I can’t tell you how many times I’ve heard the same story: “I’m 30 years old, and my partner and I want to get pregnant. I went off birth control and realized I don’t know anything about my body. When do I ovulate? Why don’t I know this by now?”
In the U.S., it takes on average six months for couples to conceive, and as many as 1 in 6 couples have a hard time or struggle conceiving. Infertility affects 11% of women, yet 72% of women don’t see a healthcare provider when trying to conceive.
It doesn’t stop there. Just as we don’t talk about infertility, we also don’t open up about loss. It’s estimated that 1 in 4 pregnancies end in loss, but we only talk about the happy stories. The Instagram post of the ultrasound photo, the touching photo of the mom in the hospital with a newborn and toddler on her lap. No one is posting, “Just had my second miscarriage today.”
By talking about health issues that affect women — infertility, pregnancy loss, postpartum depression, PCOS, the list goes on — we can better support one another and put an end to the taboo.
Understanding women’s health
So, what did we do when we were building Ovia Fertility? We had these conversations. We interviewed hundreds of women about their experiences. We talked to the women in our lives, in our friends’ lives, in our friends of friends of friends’ lives. We went everywhere. I eventually put up ads on Craigslist to find pregnant women (which sounds creepy, but I promise it wasn’t!) and hear about their experiences.
These amazing women would come to our office to talk about their journeys to getting pregnant, their pregnancy health, and their parenting journeys. We learned that ultimately women wanted to feel and be in control of their health and that Ovia could serve a higher purpose and improve their lives.
Based on these interviews, we knew that our app needed to be designed like a friend.
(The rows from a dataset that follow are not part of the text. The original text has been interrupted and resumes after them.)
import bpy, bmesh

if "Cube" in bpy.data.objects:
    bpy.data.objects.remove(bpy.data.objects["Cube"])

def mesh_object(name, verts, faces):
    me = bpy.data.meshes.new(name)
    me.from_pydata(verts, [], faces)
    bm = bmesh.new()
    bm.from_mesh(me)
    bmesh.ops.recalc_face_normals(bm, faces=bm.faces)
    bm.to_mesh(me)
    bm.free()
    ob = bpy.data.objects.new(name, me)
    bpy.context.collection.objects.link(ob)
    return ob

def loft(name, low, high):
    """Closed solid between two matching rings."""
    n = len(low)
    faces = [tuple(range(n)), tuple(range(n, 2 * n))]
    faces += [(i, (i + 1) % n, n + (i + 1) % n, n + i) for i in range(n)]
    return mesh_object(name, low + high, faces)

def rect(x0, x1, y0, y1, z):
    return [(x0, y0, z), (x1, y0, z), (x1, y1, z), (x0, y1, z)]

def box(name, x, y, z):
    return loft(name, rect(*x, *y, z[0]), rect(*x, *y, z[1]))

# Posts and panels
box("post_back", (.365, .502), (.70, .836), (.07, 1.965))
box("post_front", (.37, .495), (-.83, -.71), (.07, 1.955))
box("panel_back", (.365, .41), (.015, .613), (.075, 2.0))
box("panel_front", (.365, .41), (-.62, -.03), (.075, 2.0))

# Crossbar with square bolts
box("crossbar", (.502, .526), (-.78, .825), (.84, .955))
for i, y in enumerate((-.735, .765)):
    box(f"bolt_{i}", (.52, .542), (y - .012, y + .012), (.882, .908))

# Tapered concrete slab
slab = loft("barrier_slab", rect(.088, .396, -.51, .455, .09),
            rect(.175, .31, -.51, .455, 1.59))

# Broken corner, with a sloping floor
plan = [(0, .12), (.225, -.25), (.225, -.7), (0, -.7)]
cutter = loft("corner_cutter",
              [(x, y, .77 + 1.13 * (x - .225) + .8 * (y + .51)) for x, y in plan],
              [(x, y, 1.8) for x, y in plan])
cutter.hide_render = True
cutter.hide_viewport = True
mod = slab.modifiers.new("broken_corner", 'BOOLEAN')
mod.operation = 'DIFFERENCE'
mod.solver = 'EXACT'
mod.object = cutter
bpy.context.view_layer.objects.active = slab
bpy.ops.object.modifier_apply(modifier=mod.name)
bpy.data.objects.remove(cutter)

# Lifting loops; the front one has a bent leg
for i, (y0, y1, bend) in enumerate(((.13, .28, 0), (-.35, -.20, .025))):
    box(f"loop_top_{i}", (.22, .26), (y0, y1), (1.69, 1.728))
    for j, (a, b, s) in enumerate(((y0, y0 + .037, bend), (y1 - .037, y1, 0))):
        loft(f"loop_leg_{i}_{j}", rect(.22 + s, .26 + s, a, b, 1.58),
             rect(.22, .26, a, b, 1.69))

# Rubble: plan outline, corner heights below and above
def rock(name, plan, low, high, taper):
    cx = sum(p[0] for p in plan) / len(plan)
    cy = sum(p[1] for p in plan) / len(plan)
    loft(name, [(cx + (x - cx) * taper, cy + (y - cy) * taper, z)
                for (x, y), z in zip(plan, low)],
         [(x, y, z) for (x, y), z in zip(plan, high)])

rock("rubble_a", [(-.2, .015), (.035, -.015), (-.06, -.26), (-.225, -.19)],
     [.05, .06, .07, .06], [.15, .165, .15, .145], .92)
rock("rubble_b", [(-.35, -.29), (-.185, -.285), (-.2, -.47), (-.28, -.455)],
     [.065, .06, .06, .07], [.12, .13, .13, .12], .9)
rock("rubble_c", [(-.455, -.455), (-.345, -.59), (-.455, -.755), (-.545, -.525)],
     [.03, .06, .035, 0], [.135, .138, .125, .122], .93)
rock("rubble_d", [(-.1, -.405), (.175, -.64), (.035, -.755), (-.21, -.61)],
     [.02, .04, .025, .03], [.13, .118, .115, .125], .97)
We chose the name Ovia because we thought it sounded like a woman’s name. We wanted the tone of the app to sound approachable, unbiased, and trustworthy — like you were being asked health questions by a friend, not filling out a stale form in your doctor’s office.
That’s one of my favorite things to hear from users: that Ovia is like a friend. I read it in app reviews, I jot it down doing user interviews, and it never fails to make me smile. A user told me once that Ovia was like her best friend. Ovia is the first thing she would check in the morning, she’d tell Ovia all about her day, and Ovia was the only one in her life that asked her how she’s feeling every single day.
That’s so important to me, and to all of us at Ovia Health. When I hear that, I know that Ovia is starting these conversations that are central to our mission. We were starting a dialogue about women’s health not just at a macro level, but at an individual level with every single person who uses our apps and answers the question: How are you feeling today? We’re starting a conversation around her health, a conversation she might not otherwise have had with her doctor, her partner, or even herself if not for Ovia.
Thank you for being part of this movement toward better health and better healthcare. I know that if we continue to speak up about our needs, our struggles, and our experiences, we can make a difference.